I prefer to first seek out referrals because your odds of getting a yes to a meeting are substantially higher, and at some point, I must make the calls too. For those of you drinking the social selling Kool-Aid, remember that if you are waiting around for sales opportunities to all come inbound through social media, you may find yourself staring at a pipeline that has flatlined.
What are some of the most under-utilized prospecting techniques?
Speaking at events – local business associations, conferences – these folks are always looking for speakers or panelists. Participating in webinars as a guest expert. I’ve put peer to peer lunches together with prospects and then facilitated the topic of conversation. I’ve made introductions for people.
On social media, it could be keeping tabs on who has viewed your profile. Sharing the content of others and using @mention on LinkedIn. One reason I love Twitter (and granted not everyone’s target buyer will be there) is because there is no barrier to entry. I can simply follow an executive, pay attention to what they tweet about, RT their stuff, comment, etc. I’ve started many a conversation there that led to getting connected on LinkedIn.
What are some common prospecting techniques that don’t work that well?
Boilerplate emails and calls that are focused on what the buyer wants to sell. And, don’t even get me started on the stupid subject lines or salespeople using tricks and sometimes outright lies to try to get someone’s attention.
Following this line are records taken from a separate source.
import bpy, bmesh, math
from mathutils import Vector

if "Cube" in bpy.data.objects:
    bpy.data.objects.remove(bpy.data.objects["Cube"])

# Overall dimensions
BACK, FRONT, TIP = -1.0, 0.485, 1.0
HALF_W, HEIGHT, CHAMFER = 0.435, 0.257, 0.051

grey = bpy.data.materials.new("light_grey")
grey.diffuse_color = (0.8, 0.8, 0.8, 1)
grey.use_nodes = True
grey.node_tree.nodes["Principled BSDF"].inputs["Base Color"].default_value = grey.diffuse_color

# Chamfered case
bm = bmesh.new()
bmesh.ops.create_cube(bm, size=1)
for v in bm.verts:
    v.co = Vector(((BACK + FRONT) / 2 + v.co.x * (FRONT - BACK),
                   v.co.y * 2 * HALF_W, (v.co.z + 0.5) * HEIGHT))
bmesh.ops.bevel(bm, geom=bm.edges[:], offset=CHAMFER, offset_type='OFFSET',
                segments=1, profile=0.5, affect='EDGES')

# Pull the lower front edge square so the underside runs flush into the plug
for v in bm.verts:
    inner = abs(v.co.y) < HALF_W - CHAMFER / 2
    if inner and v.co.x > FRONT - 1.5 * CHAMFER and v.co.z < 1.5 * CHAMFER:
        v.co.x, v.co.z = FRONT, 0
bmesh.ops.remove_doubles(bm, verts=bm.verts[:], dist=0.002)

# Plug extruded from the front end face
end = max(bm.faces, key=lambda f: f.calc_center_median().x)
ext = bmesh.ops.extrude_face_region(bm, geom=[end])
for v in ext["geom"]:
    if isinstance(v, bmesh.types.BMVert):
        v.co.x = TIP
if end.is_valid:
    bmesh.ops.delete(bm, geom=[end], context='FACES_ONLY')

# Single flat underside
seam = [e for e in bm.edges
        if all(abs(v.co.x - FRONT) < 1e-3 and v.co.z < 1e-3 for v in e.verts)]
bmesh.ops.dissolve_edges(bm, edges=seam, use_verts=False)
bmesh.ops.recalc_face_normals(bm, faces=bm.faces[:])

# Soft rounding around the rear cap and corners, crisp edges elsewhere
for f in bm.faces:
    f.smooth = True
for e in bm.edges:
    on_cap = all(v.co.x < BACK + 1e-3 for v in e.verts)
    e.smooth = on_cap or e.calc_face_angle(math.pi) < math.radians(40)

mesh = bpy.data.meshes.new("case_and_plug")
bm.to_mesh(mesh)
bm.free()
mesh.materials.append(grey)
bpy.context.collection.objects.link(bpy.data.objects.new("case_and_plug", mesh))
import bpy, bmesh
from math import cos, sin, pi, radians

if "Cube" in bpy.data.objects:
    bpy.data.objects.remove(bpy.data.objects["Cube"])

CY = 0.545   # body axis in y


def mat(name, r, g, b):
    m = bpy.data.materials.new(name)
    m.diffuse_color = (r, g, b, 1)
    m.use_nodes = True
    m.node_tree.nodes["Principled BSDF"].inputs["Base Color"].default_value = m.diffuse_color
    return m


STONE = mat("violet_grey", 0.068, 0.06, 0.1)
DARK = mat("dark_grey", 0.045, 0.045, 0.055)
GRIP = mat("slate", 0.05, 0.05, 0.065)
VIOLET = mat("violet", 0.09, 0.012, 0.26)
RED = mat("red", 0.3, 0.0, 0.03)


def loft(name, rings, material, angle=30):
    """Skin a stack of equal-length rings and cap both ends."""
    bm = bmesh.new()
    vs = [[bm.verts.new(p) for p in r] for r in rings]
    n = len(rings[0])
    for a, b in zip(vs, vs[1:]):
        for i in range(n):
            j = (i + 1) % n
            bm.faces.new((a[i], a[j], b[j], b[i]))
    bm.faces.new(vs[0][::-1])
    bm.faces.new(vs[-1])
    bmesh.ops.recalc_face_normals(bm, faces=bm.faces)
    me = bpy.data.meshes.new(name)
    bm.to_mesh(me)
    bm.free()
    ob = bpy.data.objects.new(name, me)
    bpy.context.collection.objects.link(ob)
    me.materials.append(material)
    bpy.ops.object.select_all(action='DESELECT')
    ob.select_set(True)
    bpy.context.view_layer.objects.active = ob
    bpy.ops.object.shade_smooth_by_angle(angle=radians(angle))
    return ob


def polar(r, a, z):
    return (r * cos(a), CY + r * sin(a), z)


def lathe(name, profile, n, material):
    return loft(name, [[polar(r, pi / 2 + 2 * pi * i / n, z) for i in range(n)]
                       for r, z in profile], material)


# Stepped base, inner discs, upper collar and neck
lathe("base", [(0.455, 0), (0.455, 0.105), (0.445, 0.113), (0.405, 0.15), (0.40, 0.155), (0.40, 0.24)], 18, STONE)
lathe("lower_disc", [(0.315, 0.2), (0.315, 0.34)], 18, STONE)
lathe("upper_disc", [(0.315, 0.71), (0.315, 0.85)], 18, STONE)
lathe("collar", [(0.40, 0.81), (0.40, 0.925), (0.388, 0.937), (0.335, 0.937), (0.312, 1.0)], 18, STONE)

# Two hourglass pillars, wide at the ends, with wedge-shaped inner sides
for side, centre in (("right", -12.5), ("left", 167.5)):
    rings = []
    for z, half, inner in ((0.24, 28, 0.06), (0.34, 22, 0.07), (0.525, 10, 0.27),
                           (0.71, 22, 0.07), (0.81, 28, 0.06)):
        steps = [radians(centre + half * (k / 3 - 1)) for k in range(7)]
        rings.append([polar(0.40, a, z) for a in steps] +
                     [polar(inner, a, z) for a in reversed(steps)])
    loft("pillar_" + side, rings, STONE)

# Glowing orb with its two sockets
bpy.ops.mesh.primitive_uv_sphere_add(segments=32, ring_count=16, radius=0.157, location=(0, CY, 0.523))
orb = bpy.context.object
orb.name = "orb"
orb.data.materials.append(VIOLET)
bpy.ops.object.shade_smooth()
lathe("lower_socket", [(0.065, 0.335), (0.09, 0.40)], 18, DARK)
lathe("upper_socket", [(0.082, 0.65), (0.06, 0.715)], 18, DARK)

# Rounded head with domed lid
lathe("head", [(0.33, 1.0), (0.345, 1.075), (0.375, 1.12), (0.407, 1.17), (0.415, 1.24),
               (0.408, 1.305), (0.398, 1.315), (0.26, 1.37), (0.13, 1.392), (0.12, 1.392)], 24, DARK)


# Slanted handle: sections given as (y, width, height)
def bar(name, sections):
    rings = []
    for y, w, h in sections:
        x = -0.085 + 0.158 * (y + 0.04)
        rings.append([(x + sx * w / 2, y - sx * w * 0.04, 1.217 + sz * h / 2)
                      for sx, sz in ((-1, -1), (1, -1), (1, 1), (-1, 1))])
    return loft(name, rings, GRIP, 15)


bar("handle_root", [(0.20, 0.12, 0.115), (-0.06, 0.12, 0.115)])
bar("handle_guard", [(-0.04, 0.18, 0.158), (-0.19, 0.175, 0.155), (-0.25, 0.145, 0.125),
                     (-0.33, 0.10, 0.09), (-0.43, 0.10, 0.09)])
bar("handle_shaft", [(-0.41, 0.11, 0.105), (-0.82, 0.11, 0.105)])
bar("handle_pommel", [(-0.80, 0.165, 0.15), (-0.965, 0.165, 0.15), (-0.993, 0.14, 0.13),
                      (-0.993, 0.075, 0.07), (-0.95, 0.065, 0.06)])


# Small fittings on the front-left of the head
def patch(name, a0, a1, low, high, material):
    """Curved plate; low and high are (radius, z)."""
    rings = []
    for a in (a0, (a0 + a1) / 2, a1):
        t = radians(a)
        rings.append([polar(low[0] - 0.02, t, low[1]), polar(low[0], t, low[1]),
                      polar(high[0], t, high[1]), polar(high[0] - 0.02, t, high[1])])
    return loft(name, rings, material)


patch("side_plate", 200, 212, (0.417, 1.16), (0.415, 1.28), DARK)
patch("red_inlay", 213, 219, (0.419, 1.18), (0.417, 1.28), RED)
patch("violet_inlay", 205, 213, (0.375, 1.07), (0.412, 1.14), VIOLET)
Even LinkedIn InMail’s aren’t going to work if you go in pitching. It is the quality of the message that you send that makes the difference between yes and ignore. And that message must be written from the buyer’s point of view. You need to focus on an issue or challenge they face and speak to how you feel you can help them. Again, not a feature pitch for your product.
How can a sales manager assess the prospecting efforts of his salespeople?
I’d love to see sales managers stop focusing on the quantity and look more carefully at the quality of the sales activities. In other words, if a rep is making 100 calls a day but generating very few sales conversations, then there is something wrong with the approach. That’s why throwing phone dialers into the mix – just making more calls – isn’t the answer. Even if reps can make more calls, it is what they say when they get someone on the line that makes the difference. Maybe they are calling and emailing the wrong people just to hit a number. Messaging is likely off. Certainly, managers should be seeing time blocks for prospecting on calendars. Activities to engage prospects can be tracked in CRM, which also includes activities in social media.
What is one thing you suggest a salesperson can start today to turbo-charge their prospecting?
Change their attitude about prospecting and adapt their approach. This includes managers too. We are selling in a completely different environment than 5, 10, 15 years ago, so what worked back in the day isn’t as effective today. Managers need to allow their folks to go with a multi-pronged prospecting strategy that incorporates the phone, email, social media, speaking, writing and more.
Next, in the immortal words of Nike… just do it! Unless you have a BDR team to do it for you, it is part of the job of selling.
To hear the webinar on prospecting, click here.